[U]sually, the bailor, after transferring possession of the goods to the bailee, is unaware of the disposition made of his property. For this reason the bailor is *651 entitled to a presumption of negligence on the part of the bailee if the goods are not returned upon demand. And for the same reason, it may be unreasonable to allow a public bailee to disclaim responsibility for stored goods by an exculpatory clause. But where the bailee has no knowledge of the value or contents of stored goods or even that goods have been entrusted, as here, a different rule is called for. [Emphasis in original.]

That reasoning, I submit, is soundly applicable to safety deposit boxes. Unlike bailments generally, a safety deposit box holder has access to the contents of the box which is at least equal to, and probably greater than, that of the bank. Neither can acquire the box itself without the other, but once acquired, the customer then has access to the contents in the privacy of a booth, or at least beyond the ken of the bank employees. What is removed from or added to the box is largely a matter which the customer alone determines.

In view of the foregoing it seems to me to be especially tenuous to conclude that this provision is against public policy, assuming that is the implicit holding of the majority. In Bene v. New York Life Insurance Co., 191 Ark. 714, 87 S.W.2d 979 (1935), we said:

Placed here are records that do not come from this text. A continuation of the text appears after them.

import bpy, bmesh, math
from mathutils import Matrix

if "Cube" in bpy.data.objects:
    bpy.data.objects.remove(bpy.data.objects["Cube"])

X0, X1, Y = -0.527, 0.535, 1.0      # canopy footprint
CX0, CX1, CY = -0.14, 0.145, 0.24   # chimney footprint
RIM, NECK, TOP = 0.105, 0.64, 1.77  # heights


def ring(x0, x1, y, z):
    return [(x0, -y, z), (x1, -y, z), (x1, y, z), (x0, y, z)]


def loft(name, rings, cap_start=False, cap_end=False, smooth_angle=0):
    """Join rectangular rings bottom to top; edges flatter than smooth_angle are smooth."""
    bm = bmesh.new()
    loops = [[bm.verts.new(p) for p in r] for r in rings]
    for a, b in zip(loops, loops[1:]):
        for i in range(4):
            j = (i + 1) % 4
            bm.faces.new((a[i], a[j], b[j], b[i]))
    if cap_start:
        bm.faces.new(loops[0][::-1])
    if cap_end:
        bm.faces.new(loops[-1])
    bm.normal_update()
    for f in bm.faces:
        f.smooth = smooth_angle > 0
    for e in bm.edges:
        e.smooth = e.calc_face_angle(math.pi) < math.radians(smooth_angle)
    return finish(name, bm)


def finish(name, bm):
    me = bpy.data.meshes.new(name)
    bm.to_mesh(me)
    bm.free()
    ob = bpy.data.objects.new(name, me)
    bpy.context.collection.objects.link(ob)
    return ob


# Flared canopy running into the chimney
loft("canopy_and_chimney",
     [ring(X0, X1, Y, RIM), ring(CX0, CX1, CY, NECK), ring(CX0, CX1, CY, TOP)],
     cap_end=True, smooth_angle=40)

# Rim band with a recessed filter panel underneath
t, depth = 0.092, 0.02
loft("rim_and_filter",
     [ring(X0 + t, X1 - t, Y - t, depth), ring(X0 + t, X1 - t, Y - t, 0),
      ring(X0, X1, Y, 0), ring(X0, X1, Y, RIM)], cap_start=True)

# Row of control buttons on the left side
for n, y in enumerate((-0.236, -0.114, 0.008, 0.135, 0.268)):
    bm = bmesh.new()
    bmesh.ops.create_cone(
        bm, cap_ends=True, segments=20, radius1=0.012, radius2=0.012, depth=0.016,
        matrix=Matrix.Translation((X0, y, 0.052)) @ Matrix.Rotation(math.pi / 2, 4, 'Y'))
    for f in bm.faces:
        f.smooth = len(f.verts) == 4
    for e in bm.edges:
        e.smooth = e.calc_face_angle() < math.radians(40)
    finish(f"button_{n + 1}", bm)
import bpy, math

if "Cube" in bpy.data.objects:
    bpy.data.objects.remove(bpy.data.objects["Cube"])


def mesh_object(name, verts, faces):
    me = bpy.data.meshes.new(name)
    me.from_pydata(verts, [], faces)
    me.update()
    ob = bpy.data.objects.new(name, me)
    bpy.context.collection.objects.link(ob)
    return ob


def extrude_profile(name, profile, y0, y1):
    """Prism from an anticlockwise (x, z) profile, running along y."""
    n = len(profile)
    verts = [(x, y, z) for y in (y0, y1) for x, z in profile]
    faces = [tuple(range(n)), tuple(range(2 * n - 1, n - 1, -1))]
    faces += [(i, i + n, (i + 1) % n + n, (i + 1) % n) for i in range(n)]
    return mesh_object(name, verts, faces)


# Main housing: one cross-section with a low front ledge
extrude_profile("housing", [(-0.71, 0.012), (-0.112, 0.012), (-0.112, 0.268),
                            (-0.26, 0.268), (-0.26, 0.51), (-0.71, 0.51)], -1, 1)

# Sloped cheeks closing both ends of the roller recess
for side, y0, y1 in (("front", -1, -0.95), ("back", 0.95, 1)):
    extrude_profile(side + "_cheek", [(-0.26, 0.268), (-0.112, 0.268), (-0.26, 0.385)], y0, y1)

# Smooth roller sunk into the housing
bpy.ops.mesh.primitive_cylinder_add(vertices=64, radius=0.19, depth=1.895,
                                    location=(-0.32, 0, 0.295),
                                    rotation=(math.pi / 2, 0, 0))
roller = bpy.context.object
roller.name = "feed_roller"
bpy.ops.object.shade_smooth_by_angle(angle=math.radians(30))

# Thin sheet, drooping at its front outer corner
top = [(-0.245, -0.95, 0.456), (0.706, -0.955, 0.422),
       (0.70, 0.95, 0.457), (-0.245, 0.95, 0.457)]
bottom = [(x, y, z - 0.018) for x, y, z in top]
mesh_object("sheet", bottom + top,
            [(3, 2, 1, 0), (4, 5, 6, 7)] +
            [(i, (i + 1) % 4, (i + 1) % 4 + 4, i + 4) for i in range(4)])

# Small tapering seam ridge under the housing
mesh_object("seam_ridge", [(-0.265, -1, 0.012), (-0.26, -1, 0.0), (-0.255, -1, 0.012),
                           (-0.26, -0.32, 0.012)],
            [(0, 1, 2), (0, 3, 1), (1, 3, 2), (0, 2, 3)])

As to whether a contract is against the public policy is a question of law for the court to determine from all the circumstances of each case. Persons should not be unnecessarily restricted in their freedom to make contracts, and a court will not hold that a contract is void, as being contrary to public policy, unless the contract binds one to do something which is injurious to the public interest.

I find nothing injurious to the public interest in permitting a jury to determine from all the evidence whether these parties are bound under the applicable law by the agreement they entered into.

HOLT, C.J., and TURNER, J., join this dissent.